Six months ago I speculated on what a Starwood-IHG (or Wyndham) merger would look like.
Three months ago market excitement ratcheted up over an IHG-Starwood combination, although that culminated in word from IHG that talks ended without a deal — although Starwood remained a potential acquisition target for Wyndham and Accor.
Now according to the Wall Street Journal, three Chinese companies are seeking permission of the Chinese government to make an offer for Starwood.
These three are:
- Shanghai Jin Jiang International Hotels
- China Investment Corp (sovereign wealth fund)
- HNA Group (which owns Hainan Airlines)
Breakfast at the Westin Macau
The first two are state entities, while the third is part-owned by the government. Any offer would be for more than $12 billion — the most ever paid by a Chinese company for a US firm.
The Chinese Commerce Ministry and National Development and Reform Commission must approve the offer, and would likely only approve one to prevent Chinese firms from bidding against each other and driving an the eventual sale price. (Any deal would also likely require US government approval as well.)

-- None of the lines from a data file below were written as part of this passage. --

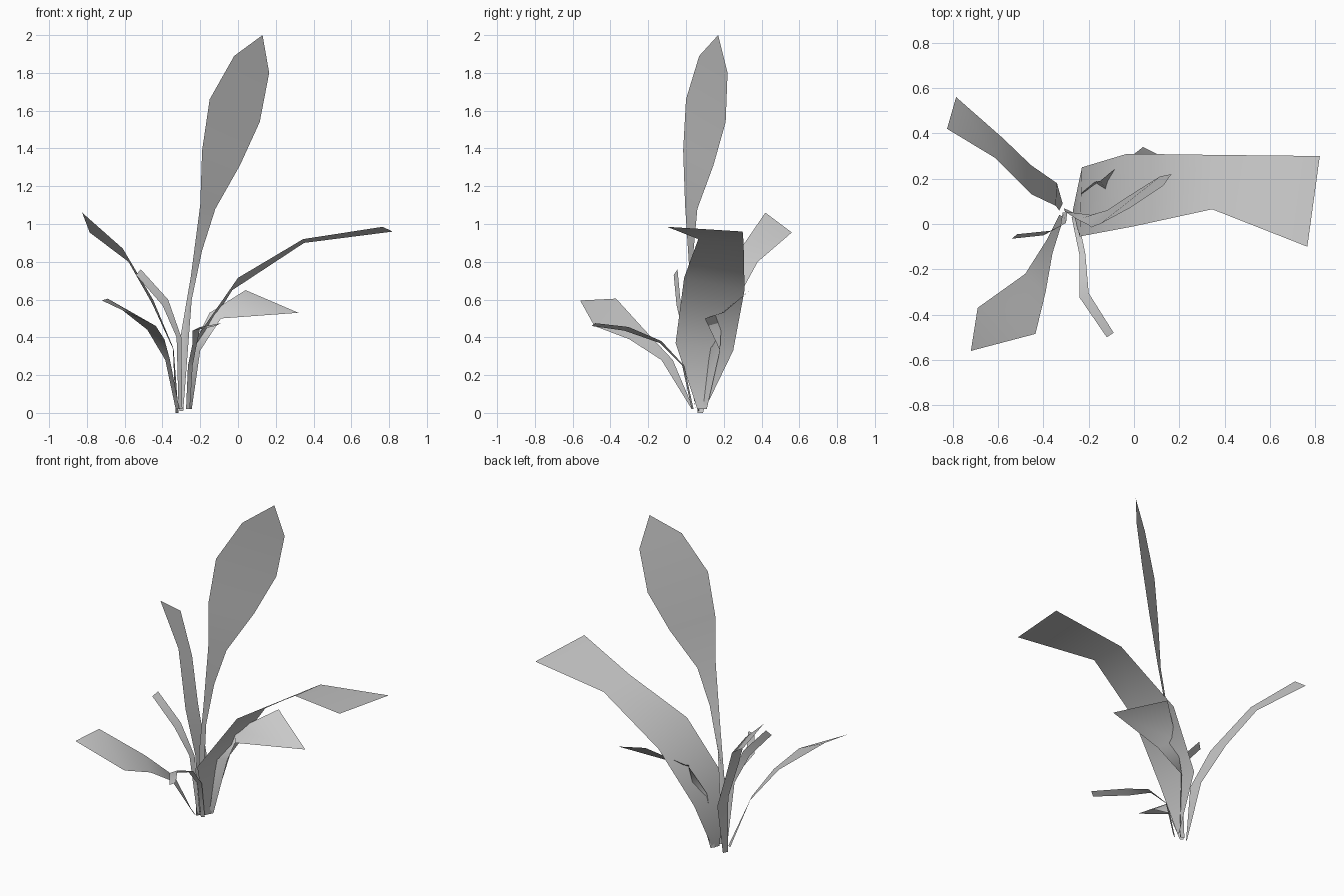
import bpy, bmesh


def leaf(name, left, right, tip=None):
    """Thin leaf blade stretched between a left and a right edge curve."""
    bm = bmesh.new()
    a = [bm.verts.new(p) for p in left]
    b = [bm.verts.new(p) for p in right]
    for i in range(len(a) - 1):
        bm.faces.new((a[i], b[i], b[i + 1], a[i + 1]))
    if tip:
        bm.faces.new((a[-1], b[-1], bm.verts.new(tip)))
    bmesh.ops.recalc_face_normals(bm, faces=bm.faces)
    if sum(f.normal.z * f.calc_area() for f in bm.faces) < 0:
        bmesh.ops.reverse_faces(bm, faces=bm.faces)
    for f in bm.faces:
        f.smooth = True
    me = bpy.data.meshes.new(name)
    bm.to_mesh(me)
    bm.free()
    bpy.context.collection.objects.link(bpy.data.objects.new(name, me))


# tall upright leaf with a pointed oval blade
leaf("tall_leaf",
     [(-.31, .07, .01), (-.305, .055, .4), (-.25, .02, .72), (-.2, -.005, 1.1),
      (-.19, -.015, 1.39), (-.15, 0, 1.66), (-.02, .07, 1.89)],
     [(-.29, .06, .01), (-.245, .04, .6), (-.19, .04, .86), (-.12, .06, 1.08),
      (.01, .145, 1.31), (.115, .21, 1.54), (.165, .22, 1.8)],
     (.13, .17, 2))

# broad leaf arching to the right
leaf("broad_right_leaf",
     [(-.27, .06, .02), (-.24, -.055, .37), (0, -.01, .715), (.345, .065, .92), (.765, -.1, .985)],
     [(-.25, .1, .02), (-.23, .25, .33), (-.03, .31, .65), (.35, .305, .9), (.82, .3, .96)])

# low leaf spreading under the broad one
leaf("low_right_leaf",
     [(-.26, .09, .02), (-.235, .13, .36), (-.15, .19, .53), (.04, .34, .65)],
     [(-.245, .11, .02), (-.2, .18, .33), (-.09, .1, .5), (.32, .2, .53)])

# leaf reaching to the back left
leaf("back_left_leaf",
     [(-.33, .06, 0), (-.345, .08, .35), (-.45, .13, .6), (-.61, .29, .87), (-.825, .42, 1.06)],
     [(-.315, .09, 0), (-.34, .18, .33), (-.455, .26, .58), (-.58, .38, .8), (-.785, .56, .955)])

# drooping leaf at the front left
leaf("front_left_leaf",
     [(-.33, .04, .02), (-.385, -.07, .28), (-.48, -.22, .44), (-.69, -.37, .605)],
     [(-.31, .03, .02), (-.36, -.13, .28), (-.39, -.3, .39), (-.435, -.485, .46)],
     (-.72, -.56, .595))

# narrow upright leaf on the left
leaf("narrow_left_leaf",
     [(-.315, .05, .02), (-.325, -.01, .4), (-.4, -.05, .57), (-.54, -.065, .73)],
     [(-.295, .05, .02), (-.3, .005, .4), (-.37, -.03, .6), (-.515, -.045, .76)])

# narrow leaf bending to the front
leaf("narrow_front_leaf",
     [(-.275, .03, .02), (-.265, -.02, .25), (-.24, -.14, .37), (-.24, -.325, .435), (-.12, -.5, .46)],
     [(-.255, .04, .02), (-.24, -.01, .25), (-.215, -.13, .38), (-.2, -.305, .455), (-.09, -.48, .475)])
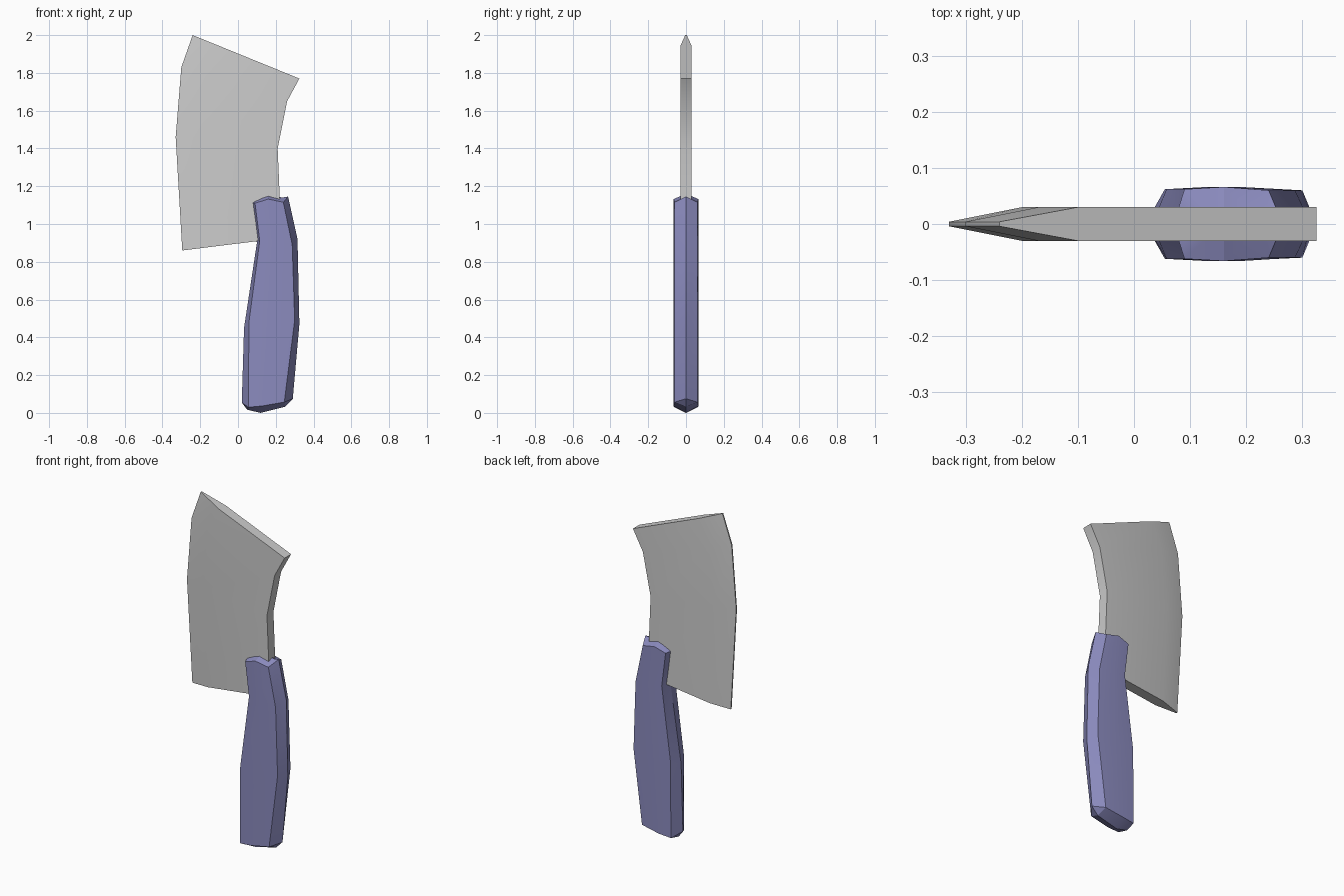
import bpy, bmesh, math

if "Cube" in bpy.data.objects:
    bpy.data.objects.remove(bpy.data.objects["Cube"])


def finish(bm, name, angle):
    bmesh.ops.recalc_face_normals(bm, faces=bm.faces)
    mesh = bpy.data.meshes.new(name)
    bm.to_mesh(mesh)
    bm.free()
    obj = bpy.data.objects.new(name, mesh)
    bpy.context.collection.objects.link(obj)
    bpy.ops.object.select_all(action='DESELECT')
    obj.select_set(True)
    bpy.context.view_layer.objects.active = obj
    bpy.ops.object.shade_smooth_by_angle(angle=math.radians(angle))
    return obj


def bridge(bm, rings):
    for a, b in zip(rings, rings[1:]):
        n = len(a)
        for i in range(n):
            j = (i + 1) % n
            bm.faces.new((a[i], a[j], b[j], b[i]))


# Blade: each row is cutting edge, bevel line, spine as (x, z)
blade_rows = [
    ((-0.295, 0.86), (-0.175, 0.875), (0.23, 0.925)),
    ((-0.33, 1.46), (-0.20, 1.455), (0.21, 1.40)),
    ((-0.30, 1.83), (-0.17, 1.79), (0.26, 1.65)),
    ((-0.24, 2.00), (-0.10, 1.943), (0.325, 1.77)),
]
half = (0.004, 0.03, 0.03)
bm = bmesh.new()
rings = []
for row in blade_rows:
    front = [bm.verts.new((x, -t, z)) for (x, z), t in zip(row, half)]
    back = [bm.verts.new((x, t, z)) for (x, z), t in zip(row, half)]
    rings.append(front + back[::-1])
bridge(bm, rings)
for r in (rings[0], rings[-1]):
    bm.faces.new((r[0], r[1], r[4], r[5]))
    bm.faces.new((r[1], r[2], r[3], r[4]))
finish(bm, "blade", 30)

# Handle: each row is left rim, face left, face middle, face right, right rim
handle_rows = [
    ((0.02, 0.06), (0.055, 0.035), (0.13, 0.042), (0.245, 0.062), (0.29, 0.08)),
    ((0.032, 0.45), (0.058, 0.48), (0.17, 0.48), (0.30, 0.49), (0.325, 0.47)),
    ((0.10, 0.90), (0.115, 0.91), (0.19, 0.90), (0.287, 0.89), (0.315, 0.92)),
    ((0.07, 1.115), (0.09, 1.11), (0.16, 1.132), (0.24, 1.115), (0.265, 1.145)),
]
depth = (0.0, 0.062, 0.066, 0.06, 0.0)
bm = bmesh.new()
rings = []
for row in handle_rows:
    front = [bm.verts.new((x, -t, z)) for (x, z), t in zip(row, depth)]
    back = [bm.verts.new((x, t, z)) for (x, z), t in zip(row[1:4], depth[1:4])]
    rings.append(front + back[::-1])
bridge(bm, rings)

# Ridged end caps at the butt and the neck
ends = [((0.048, 0.022), (0.12, 0.005), (0.25, 0.038)),
        ((0.088, 1.126), (0.16, 1.16), (0.235, 1.14))]
for r, ridge in zip((rings[0], rings[-1]), ends):
    e = [bm.verts.new((x, 0, z)) for x, z in ridge]
    for a, m, b in ((r[1], r[2], r[3]), (r[7], r[6], r[5])):
        bm.faces.new((r[0], a, e[0]))
        bm.faces.new((a, m, e[1], e[0]))
        bm.faces.new((m, b, e[2], e[1]))
        bm.faces.new((b, r[4], e[2]))
# stand the butt exactly on the ground
low = min(v.co.z for v in bm.verts)
for v in bm.verts:
    if v.co.z < 0.1:
        v.co.z -= low
handle = finish(bm, "handle", 30)

mat = bpy.data.materials.new("handle_blue")
mat.diffuse_color = (0.26, 0.26, 0.52, 1)
mat.use_nodes = True
mat.node_tree.nodes["Principled BSDF"].inputs["Base Color"].default_value = mat.diffuse_color
handle.data.materials.append(mat)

There are certainly conflicting goals at play and it will be interesting to see if a firm Chinese offer is ultimately made for Starwood:
- Doing the biggest Chinese acquisition of a US firm at this time is indicative of the limited growth investment projects inside China at the moment. They need to search for growth plays abroad with the slowing Chinese economy. Jin Jiang’s hotels are almost exclusively in China, a market that has begun to underperform.
- Chinese state-owned enterprises have been in search of cash to deploy domestically as part of the government’s strategy to prop up the economy as growth slows. Whether they’ll part with over $12 billion remains to be seen.
(This video does a good job explaining the challenges faced by the Chinese economy.)
Sheraton Macau is Part of a Larger Complex with Conrad and Holiday Inn
Conventional wisdom has been that Starwood is going to do a deal. Starwood has struggled to generate growth. Fundamentally that’s why their CEO Frits van Paasschen was out in February.
- The Sheraton brand, which they’ve announced investments in, is inconsistent — it doesn’t signal much about the property you’re going to visit, other than a good bed. The quality is all over the map in most of the world (although generally excellent in Asia).
- Everyone wants a lifestyle brand, and Starwood has a pioneering one in W… that’s hardly growing.
- They hadn’t introduced a new brand in about 8 years, and none of the most recent ones have been engines of growth. Their new Tribute brand is likely to add about 1% growth per year — if it meets expectations.
Westin is a consistent, quality brand. St. Regis is for the most part but theirs isn’t a segment that’s going to drive growth either.
Most in the hotel industry see ‘select service’ as the biggest area of growth, and that’s Starwood’s weakest component. It’s also why most of the tie-up speculation has centered around companies that are stronger in that area.
Starwood retained mergers and acquisitions advisors.
View from the Royal Orchid Sheraton, Bangkok
My own view is that short-sightedly an IHG or Wyndham deal would excite investors but could be a real mess, with a hodge podge of a customer-facing loyalty program integration (IHG properties have little brand consistency overall in my view) or a bifurcated program which only serves to confuse consumers and limit synergies. An acquisition by a Chinese firm avoids many of these concerns.
Whatever deal does or doesn’t happen:
- In the near-term little will change
- Consumers will make out fine if Starwood’s brand and loyalty program survives. That’s likely with a Chinese acquisition, less likely in a deal with Wyndham, IHG, or Accor.